You'll notice I haven't linked to a track here. It's hard to get a public use copy of any old video game music, and I'm not going to ask you to run an emulator. The best I can do is list some stuff that approximates and some roundabout ways to get the originals.
- The Megaman Network has the entire catalog of classic Megaman tracks, but only available as a bulk download. The track I wanted to choose for this entry is "Metalman" from Rockman 2, but "Bubbleman" and "Dr. Wily Stage 1" are also excellent. From Rockman 1 you can also try "Bombman" and "Cutman".
- There are lots of modern bands that do covers of video game music.
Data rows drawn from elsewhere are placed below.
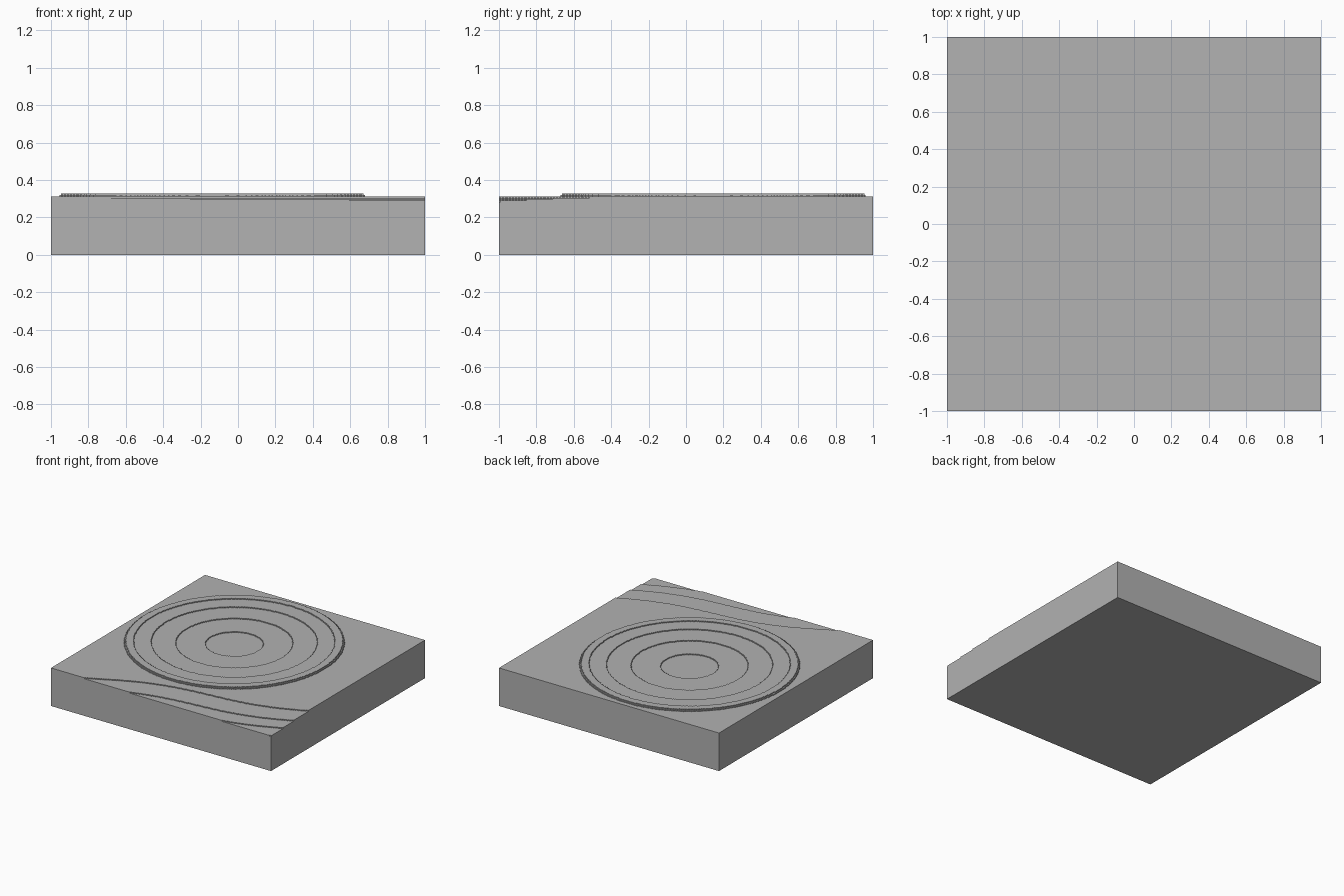
import bpy
import math

if "Cube" in bpy.data.objects:
    bpy.data.objects.remove(bpy.data.objects["Cube"], do_unlink=True)

N = 256                 # cells along each side
CELL = 2 / N            # cell size, also the layer thickness
GROUND = 40             # layers in the flat ground
LOWEST = 36             # layers at the lowest corner

# Crater: centre, outer rise radii and inner drop radii
CENTRE = (-0.135, 0.145)
RISES = (0.818, 0.808)
DROPS = (0.75, 0.62, 0.437, 0.216)

# Wavy slope: how far each contour sits in front of the first one
CONTOURS = (0, 0.19, 0.33, 0.475)


def layers_at(x, y):
    """Number of layers stacked at a point of the terrain."""
    r = math.hypot(x - CENTRE[0], y - CENTRE[1])
    crater = sum(r < rise for rise in RISES) - sum(r < drop for drop in DROPS)
    a = x + 0.7
    wave = 0.31 * a + 0.065 * math.sin(2 * math.pi * a / 1.9)
    slope = sum(y + 1 < wave - offset for offset in CONTOURS)
    return GROUND + crater - slope


def grid_pos(i):
    return (i + 0.5) * CELL - 1


heights = {(i, j): layers_at(grid_pos(i), grid_pos(j))
           for i in range(N) for j in range(N)}

index, verts, faces = {}, [], []


def vert(i, j, k):
    """Shared corner of the cell lattice."""
    key = (i, j, k)
    if key not in index:
        index[key] = len(verts)
        verts.append((i * CELL - 1, j * CELL - 1, k * CELL))
    return index[key]


def wall(p, q, low, high):
    """Vertical wall below the edge p-q, split at each layer."""
    k = low
    while k < high:
        top = max(k + 1, LOWEST)
        faces.append((vert(*p, k), vert(*q, k), vert(*q, top), vert(*p, top)))
        k = top


# Terrace tops and the walls between them
for (i, j), h in heights.items():
    a, b, c, d = (i, j), (i + 1, j), (i + 1, j + 1), (i, j + 1)
    faces.append(tuple(vert(*p, h) for p in (a, b, c, d)))
    for p, q, step in ((a, b, (0, -1)), (b, c, (1, 0)),
                       (c, d, (0, 1)), (d, a, (-1, 0))):
        wall(p, q, heights.get((i + step[0], j + step[1]), 0), h)

# Flat underside
outline = ([(0, n) for n in range(N)] + [(n, N) for n in range(N)]
           + [(N, N - n) for n in range(N)] + [(N - n, 0) for n in range(N)])
faces.append(tuple(vert(*p, 0) for p in outline))

mesh = bpy.data.meshes.new("terrain_block")
mesh.from_pydata(verts, [], faces)
mesh.update()
block = bpy.data.objects.new("terrain_block", mesh)
bpy.context.collection.objects.link(block)

# Plain grey colour
grey = bpy.data.materials.new("plain_grey")
grey.use_nodes = True
colour = (0.445, 0.445, 0.445, 1)
grey.diffuse_color = colour
grey.node_tree.nodes["Principled BSDF"].inputs["Base Color"].default_value = colour
mesh.materials.append(grey)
You can listen to the Minibosses do an entire medley of Megaman 2 here, although they take it to a metal place which might not connect with you unless you're overwhelmed with nostalgia for the originals. Here also is a reinterpretation of the Bubbleman theme by Entertainment System
- Here is a straight up recreation of the original Metroid theme that I can link directly through Zune. Not Mega Man, but still good classic video game music.
- I'm also feeling the need to put "Another Winter" by Anamanaguchi from the Scott Pilgrim game soundtrack here. It's crazy how a track from 2010 invokes 20 year old nostalgia.
No Woman, No Cry - Bob Marley & The Wailers
I have fond memories of listening to Bob Marley and reading Dragonlance. That probably sounds strange. It's not so much that they went well together; It's just that these were things I was experiencing at the same time, some sometimes they overlapped.
I liked "No Woman, No Cry" enough to put it on repeat in our fancy new CD player (yes, we're moving beyond cassettes now). I remember reading right up until the point where the family was leaving for a brunch thing. I flipped off the stereo, closed my book, and we headed out. Later that day when the family came back someone flipped on the stereo to have it still playing "No Woman, No Cry".
Special mention to “Jammin’”, which I definitely got down to. But it isn’t the poignant memory that “No Woman, No Cry” is; it’s just a good song that I enjoyed now and then.
I think this was the end of listening to the same song on repeat. Legend was a hard album to process in sequence; it's kind of all over the place, with pockets of stuff I flat out didn't like. This made it easier to skip around and burrow in to the songs that I did like. Soon I would have access to my own music and start appreciating the power of the album.